Audrey Wood’s son, Stuart, was 27-years-old when he was killed along with 15 others when the Super Puma AS332L2 crashed off the coast of Aberdeenshire in 2009.

Another 13 people were killed in a unrelated incident off Norway last April, involving a sister model of aircraft, the EC225.

The Norway flight had been returning from the Statoil’s Gullfaks B platform to Bergen on April 29th when the main rotor blades completely detached from the aircraft.

Witnesses described a noise ‘like thunder’ or a car missing a gear as the blades broke away.

The aircraft carriage dropped 2,000ft in the last 10 seconds of its journey.

The main rotor blades were caught on video continuing to spin through the air before landing to the rocky coastline.

Norwegian crash investigators, who have been probing the cause of the 2016 accident, released an interim report yesterday – almost a year on from the fatal crash.

In the report, investigators said there were “clear similarities” between the 2009 crash and last year’s incident, both of which are believed to have involved a fatigue fracture on the main gearbox.

Mrs Wood said the findings raise serious concerns about the safety of the Airbus-made Super Puma aircraft.

She said: “Of course this raises concerns for us.

“There’s obviously a fault there. If it’s pre-existing in other aircraft that needs to be identified.

“If it’s a weakening of the metal then a metallurgist need to look at the materials that are being used.”

She added: “Our thoughts are with the family and friends of the Norwegian incident.

“This just brings home all our anger again.”

Statoil ruled out use of Super Puma helicopters “ever again” following last year’s accident off Turøy.

Flight restrictions on EC225s and AS332L2s remain in place in Norway and the UK.

There were 11 passengers and two crew on last year’s flight, which plunged onto rocks on the rugged coastline near Turøy, just west of the village of Solsvik, 15 miles from Bergen’s Flesland airport.

Among the passengers was Iain Stuart, from Laurencekirk, Aberdeenshire.

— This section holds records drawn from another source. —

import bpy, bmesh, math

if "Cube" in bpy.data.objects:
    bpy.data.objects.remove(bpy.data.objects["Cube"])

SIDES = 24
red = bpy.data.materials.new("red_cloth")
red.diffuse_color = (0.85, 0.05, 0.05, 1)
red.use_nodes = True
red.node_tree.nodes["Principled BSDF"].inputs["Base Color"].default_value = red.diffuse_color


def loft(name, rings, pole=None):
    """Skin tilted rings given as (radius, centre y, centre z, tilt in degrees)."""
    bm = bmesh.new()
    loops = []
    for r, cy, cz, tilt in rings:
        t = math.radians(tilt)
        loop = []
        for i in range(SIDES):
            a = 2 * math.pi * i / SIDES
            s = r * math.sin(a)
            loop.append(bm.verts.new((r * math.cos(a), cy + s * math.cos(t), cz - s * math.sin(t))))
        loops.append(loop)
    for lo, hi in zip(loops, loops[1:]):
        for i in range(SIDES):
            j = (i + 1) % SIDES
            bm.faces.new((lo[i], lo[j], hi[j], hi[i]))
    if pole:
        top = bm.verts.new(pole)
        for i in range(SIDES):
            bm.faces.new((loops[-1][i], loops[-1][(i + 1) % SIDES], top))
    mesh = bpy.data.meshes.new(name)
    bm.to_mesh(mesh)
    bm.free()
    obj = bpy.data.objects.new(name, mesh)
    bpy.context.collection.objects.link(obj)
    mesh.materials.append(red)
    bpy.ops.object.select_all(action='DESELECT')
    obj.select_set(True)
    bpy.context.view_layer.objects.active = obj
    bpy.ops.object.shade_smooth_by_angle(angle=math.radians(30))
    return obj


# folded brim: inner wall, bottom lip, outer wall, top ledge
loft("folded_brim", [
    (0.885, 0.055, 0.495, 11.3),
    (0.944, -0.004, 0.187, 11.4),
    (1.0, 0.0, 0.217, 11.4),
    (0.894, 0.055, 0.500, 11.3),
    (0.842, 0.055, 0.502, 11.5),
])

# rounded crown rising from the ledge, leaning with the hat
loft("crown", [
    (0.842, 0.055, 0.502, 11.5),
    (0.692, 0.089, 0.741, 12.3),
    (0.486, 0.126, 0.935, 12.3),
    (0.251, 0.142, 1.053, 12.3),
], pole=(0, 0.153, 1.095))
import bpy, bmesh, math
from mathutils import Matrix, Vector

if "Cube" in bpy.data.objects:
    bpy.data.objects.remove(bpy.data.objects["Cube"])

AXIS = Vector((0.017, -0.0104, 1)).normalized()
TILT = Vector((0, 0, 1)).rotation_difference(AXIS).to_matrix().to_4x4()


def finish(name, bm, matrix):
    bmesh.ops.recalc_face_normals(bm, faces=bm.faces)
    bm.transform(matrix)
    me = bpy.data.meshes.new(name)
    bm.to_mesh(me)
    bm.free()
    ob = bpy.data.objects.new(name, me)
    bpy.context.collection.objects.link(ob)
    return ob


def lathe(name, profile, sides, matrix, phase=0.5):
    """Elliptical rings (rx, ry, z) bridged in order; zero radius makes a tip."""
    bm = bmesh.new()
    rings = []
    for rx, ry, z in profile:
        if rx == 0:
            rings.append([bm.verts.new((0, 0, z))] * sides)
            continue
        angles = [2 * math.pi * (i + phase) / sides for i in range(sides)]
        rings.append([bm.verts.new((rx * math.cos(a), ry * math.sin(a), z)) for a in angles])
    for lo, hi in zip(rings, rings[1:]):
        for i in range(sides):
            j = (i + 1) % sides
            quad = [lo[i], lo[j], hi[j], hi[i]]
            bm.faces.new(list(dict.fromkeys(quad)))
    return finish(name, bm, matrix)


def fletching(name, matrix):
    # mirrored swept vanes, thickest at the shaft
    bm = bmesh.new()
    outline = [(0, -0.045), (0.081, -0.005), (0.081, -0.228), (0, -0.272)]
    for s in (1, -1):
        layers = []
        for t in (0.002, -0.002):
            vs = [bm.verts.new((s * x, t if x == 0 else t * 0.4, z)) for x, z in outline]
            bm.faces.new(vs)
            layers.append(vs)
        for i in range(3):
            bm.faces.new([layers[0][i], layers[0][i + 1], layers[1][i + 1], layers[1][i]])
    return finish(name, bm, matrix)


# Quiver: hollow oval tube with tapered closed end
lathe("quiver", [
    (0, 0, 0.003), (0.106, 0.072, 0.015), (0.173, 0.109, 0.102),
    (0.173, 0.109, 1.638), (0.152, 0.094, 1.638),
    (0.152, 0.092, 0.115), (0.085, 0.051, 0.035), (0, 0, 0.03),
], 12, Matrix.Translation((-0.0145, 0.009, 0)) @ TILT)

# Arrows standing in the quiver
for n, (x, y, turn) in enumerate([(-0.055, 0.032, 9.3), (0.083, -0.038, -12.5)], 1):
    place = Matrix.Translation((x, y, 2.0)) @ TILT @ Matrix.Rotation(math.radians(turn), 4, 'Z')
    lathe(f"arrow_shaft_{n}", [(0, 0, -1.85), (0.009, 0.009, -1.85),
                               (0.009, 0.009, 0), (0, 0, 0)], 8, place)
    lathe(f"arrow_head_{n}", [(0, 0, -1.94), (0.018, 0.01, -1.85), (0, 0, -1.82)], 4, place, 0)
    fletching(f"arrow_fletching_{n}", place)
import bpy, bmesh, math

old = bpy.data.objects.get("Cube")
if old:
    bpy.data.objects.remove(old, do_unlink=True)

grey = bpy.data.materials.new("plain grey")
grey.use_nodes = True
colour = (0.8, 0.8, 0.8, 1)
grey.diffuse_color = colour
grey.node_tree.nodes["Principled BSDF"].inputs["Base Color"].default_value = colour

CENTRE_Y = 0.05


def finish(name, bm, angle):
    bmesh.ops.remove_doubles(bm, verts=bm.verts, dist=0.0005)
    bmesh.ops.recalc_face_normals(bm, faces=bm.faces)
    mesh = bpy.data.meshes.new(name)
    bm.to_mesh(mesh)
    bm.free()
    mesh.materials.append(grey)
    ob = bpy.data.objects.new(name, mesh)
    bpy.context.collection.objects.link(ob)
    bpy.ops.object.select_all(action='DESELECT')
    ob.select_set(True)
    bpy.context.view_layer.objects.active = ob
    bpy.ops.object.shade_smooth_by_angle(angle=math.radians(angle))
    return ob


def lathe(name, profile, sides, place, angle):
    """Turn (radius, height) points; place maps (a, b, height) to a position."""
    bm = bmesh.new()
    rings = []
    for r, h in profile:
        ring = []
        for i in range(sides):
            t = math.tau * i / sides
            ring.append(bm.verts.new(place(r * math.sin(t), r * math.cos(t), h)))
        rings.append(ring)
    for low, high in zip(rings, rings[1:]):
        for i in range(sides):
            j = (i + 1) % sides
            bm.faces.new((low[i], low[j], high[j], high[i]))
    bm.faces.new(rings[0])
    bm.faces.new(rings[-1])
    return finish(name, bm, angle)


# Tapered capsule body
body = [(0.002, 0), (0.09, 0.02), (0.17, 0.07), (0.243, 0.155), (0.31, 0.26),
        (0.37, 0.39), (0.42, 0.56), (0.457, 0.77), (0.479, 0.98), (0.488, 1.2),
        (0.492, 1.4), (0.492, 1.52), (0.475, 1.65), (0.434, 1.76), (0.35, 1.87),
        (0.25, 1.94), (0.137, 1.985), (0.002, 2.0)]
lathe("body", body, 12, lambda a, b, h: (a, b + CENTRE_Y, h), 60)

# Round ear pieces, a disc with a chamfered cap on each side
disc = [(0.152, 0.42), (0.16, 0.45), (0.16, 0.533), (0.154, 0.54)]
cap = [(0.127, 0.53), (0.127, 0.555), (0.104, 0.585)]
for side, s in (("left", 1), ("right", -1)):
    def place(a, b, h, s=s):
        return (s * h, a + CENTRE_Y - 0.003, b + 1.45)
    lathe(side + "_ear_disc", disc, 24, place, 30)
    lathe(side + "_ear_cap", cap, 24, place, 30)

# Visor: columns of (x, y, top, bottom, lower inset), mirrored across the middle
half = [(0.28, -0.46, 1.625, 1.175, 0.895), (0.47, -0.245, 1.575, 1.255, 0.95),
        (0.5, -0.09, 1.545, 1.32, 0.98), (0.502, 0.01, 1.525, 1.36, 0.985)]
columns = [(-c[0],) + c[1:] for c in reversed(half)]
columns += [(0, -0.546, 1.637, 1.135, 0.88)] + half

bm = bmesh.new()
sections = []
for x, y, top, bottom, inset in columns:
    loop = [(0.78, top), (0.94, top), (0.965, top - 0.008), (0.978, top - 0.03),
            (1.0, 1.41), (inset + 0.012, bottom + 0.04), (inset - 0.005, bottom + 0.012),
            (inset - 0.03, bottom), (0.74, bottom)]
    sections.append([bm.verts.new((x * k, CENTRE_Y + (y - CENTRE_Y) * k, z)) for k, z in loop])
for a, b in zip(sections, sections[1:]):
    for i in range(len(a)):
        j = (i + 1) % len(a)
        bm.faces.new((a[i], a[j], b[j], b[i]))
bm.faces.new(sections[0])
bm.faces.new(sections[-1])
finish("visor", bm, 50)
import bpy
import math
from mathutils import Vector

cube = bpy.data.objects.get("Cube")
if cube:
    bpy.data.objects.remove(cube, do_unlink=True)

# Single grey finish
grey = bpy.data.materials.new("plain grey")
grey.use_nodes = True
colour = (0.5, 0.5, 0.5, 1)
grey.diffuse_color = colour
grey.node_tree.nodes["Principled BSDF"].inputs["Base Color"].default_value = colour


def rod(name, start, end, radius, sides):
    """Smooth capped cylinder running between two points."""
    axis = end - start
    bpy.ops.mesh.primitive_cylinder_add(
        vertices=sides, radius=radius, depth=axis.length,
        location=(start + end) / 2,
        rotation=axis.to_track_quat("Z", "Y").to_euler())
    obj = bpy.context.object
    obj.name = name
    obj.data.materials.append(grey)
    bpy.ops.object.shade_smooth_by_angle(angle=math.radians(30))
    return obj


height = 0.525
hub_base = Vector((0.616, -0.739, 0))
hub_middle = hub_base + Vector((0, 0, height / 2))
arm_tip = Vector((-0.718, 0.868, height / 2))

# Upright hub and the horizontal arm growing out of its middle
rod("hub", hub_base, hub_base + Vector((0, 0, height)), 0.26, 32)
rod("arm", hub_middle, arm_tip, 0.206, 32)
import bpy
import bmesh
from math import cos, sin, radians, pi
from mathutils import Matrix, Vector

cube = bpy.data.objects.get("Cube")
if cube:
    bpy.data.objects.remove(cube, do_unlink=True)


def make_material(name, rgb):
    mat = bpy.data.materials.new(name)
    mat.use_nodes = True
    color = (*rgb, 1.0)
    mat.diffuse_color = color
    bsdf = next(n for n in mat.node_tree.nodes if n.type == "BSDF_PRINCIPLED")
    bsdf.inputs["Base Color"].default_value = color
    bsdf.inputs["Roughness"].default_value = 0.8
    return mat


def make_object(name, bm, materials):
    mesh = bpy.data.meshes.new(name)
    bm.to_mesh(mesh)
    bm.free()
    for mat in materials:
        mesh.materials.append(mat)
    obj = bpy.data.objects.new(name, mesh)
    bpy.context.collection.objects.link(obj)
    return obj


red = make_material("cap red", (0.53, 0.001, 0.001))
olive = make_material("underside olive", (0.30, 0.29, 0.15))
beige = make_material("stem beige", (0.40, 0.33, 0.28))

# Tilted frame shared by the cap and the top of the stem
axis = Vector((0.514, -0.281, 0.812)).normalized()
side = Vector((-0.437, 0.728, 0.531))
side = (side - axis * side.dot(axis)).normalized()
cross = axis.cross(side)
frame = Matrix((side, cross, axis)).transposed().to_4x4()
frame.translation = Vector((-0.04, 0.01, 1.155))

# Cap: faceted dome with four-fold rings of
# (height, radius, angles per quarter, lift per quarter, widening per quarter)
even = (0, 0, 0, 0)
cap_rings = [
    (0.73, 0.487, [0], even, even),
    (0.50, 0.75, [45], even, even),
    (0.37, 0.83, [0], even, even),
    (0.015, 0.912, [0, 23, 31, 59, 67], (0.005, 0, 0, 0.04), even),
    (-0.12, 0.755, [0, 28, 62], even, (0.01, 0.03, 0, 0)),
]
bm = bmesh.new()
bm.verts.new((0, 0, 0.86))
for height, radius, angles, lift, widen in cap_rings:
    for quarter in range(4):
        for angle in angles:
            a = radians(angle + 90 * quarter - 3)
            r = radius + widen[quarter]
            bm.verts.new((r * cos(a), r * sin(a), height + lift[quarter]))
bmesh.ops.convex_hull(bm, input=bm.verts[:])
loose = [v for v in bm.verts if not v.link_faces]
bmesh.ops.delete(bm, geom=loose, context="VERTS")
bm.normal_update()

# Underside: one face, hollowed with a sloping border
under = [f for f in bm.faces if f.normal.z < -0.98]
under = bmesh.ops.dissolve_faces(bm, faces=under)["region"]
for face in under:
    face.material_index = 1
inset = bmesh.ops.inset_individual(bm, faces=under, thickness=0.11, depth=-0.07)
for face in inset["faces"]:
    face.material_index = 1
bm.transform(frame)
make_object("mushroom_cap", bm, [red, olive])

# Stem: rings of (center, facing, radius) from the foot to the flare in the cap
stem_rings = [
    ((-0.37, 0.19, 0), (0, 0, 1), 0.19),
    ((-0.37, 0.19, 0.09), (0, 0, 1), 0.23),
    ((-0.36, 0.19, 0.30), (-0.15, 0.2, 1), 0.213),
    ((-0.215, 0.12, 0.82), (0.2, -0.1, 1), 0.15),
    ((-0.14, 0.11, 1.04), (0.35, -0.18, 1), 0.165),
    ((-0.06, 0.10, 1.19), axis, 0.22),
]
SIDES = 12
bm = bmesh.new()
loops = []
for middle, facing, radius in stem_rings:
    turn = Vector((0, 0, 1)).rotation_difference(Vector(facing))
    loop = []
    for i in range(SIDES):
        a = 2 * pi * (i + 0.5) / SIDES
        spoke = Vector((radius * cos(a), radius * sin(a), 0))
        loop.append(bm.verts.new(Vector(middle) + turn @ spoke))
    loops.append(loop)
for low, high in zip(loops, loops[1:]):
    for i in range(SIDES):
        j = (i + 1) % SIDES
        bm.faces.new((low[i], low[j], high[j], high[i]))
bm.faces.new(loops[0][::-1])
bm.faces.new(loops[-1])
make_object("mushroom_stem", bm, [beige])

The latest AIBN report said that the aircraft involved in the 2009 crash, G-REDL,had a “near identical” main rotor gearbox to the EC225 involved in last year’s incident.

Investigators added: “In both accidents, one of the eight second stage planet gears in the epicyclic module fractured as a result of fatigue. However, there was one warning of possible gear fracture in the case of G-REDL, while there was no advance warning in this accident (LN-OJF).

“In the case of G-REDL, the origin of the crack was in a section of the failed gear which was not recovered. The G-REDL report displayed a stress model prediction of crack growth in the missing section of the planet gear.

“The crack propagation path in the retrieved second stage planet gear in this accident (LN-OJF) appears to be very similar to the estimated crack growth in the G-REDL.

“The AIBN will continue the investigation into how and why two similar catastrophic accidents could happen to near identical helicopters only seven years apart. Further assessment of the followup on the G-REDL safety recommendations and the continuing airworthiness of the gearbox after 2009 is a relevant issue.”

Airbus Helicopters chief executive Guillaume Faury said: “In the course of the AIBN investigation, additional elements brought by the 2016 accident showed that there were mechanical similarities between the 2016 accident and an earlier one, in 2009. We were not aware of any related issue at the time of the 2016 accident.

“The information available to us from the 2016 accident has allowed us to take protective measures that we could unfortunately not have put in place in 2009 based on the knowledge and evidence available at the time, and also because significant parts from the 2009 accident were never recovered.”